Although they are just a handful of games out of the second wildcard spot with more than two months to play, the Yankees are unquestionably at a franchise crossroads. The late-1990s dynasty era players are on their last legs, in some cases almost literally, while the self-imposed 2014 payroll plan threatens to undermine their ability to navigate around some ugly long-term commitments. There are strong cases to be made for going all-in on the short-term and rebuilding for the long-term.
Based on our poll from two weeks ago, fans are split almost evenly between buying and selling before tomorrow’s trade deadline. The Yankees could try to make one last run with Mariano Rivera or kick start a rebuild by dealing off anyone drawing interest, and both options are perfectly reasonable. I fall on the “try to make on last run with Mo” side, but that’s just me. Beyond this season is another story, however. Pretty much no one will disagree with me when I say the Yankees are probably going to get a whole lot worse before they return to being legitimate World Series contenders.
That’s the dilemma the team will face this coming offseason. Do they continue to hold things together with gum and duct tape or try to build a viable young core to anchor the franchise moving forward? Ownership wants to get under the $189M luxury tax threshold to reap the (smaller than anticipated) financial benefits and that’s fine; it’s their team and they can do whatever they hell they want. At the same time, they’ve sent mixed messages and made reaching that goal even more difficult by trading for Alfonso Soriano and re-signing Ichiro Suzuki to contracts that impact the 2014 payroll.
The Yankees are in danger of becoming a team that is stuck in the middle going forward, meaning a club that isn’t good enough to legitimately contend and not bad enough to completely tear down. They’re there right now, really. Look at say, the 2012 Phillies or the 2010 Angels to get an idea of how that story ends if only half-measures are taken. The Yankees are going to have to decide this offseason whether they want to continue to try to contend or take a step back and rebuild. Ownership and the baseball ops people have to agree with the direction, come up with a plan, and stick to it. They can’t have one group going one way and another group going a different way.
The reason this decision has to be made this winter and not next year or the year after is Robinson Cano. He’s due a massive contract, and I have a very hard time seeing how the Yankees can given him that contract and legitimately contend while staying under the luxury tax threshold. It’s doable, sure, I just have a hard time seeing how without some great production from unexpected places (young prospects, old veterans, etc.). Cano’s a star of the first order, but does the team want to give him a nine-figure deal only to handcuff themselves financially and not surround him with quality players during his remaining years as an elite player? Wouldn’t that completely defeat the purpose of re-signing him?

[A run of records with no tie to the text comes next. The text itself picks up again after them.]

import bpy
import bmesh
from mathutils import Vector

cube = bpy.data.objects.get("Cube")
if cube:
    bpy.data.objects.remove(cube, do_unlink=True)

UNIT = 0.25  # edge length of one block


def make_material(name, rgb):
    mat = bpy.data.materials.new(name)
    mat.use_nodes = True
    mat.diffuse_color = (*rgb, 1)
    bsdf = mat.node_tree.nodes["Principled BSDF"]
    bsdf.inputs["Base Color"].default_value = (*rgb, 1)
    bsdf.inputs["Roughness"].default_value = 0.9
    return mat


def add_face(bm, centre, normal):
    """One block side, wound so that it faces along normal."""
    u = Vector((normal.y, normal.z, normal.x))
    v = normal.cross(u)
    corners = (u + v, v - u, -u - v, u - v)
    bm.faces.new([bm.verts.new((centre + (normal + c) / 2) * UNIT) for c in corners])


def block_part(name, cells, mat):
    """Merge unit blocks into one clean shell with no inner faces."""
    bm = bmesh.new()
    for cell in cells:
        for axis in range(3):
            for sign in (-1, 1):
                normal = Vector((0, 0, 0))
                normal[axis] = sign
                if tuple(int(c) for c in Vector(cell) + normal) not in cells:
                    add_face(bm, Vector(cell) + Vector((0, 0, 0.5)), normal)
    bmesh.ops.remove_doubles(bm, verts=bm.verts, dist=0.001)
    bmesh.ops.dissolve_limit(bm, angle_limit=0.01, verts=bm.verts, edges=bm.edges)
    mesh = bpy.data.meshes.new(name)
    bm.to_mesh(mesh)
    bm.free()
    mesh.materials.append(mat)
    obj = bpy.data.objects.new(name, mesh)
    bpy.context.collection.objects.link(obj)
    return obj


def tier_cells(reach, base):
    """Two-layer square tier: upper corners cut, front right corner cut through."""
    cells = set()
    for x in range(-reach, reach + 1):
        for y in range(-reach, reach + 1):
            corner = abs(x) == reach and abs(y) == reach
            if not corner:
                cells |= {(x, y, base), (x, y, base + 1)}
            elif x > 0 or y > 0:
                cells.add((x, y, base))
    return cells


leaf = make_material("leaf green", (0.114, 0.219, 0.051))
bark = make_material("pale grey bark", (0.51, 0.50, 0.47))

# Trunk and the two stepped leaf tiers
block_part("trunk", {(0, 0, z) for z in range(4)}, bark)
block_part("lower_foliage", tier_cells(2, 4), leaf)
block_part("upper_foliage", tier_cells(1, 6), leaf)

Given the state of the organization, from the Major League roster on down through the farm system, it appears the team will have to decide between re-signing Cano, scrapping the payroll plan, and going for it, or letting Cano walk, sticking to the payroll plan, and rebuilding rather soon. I don’t see how they can do both, retain Cano and stay under the luxury tax threshold, while contending. There are two very clear sides here and everyone has to get together and pick one. Is there a right answer? I don’t know, but I do know the wrong one: the one that keeps the team in the middle between contender and rebuilder. Pick one of the two and go all-in to accomplish it.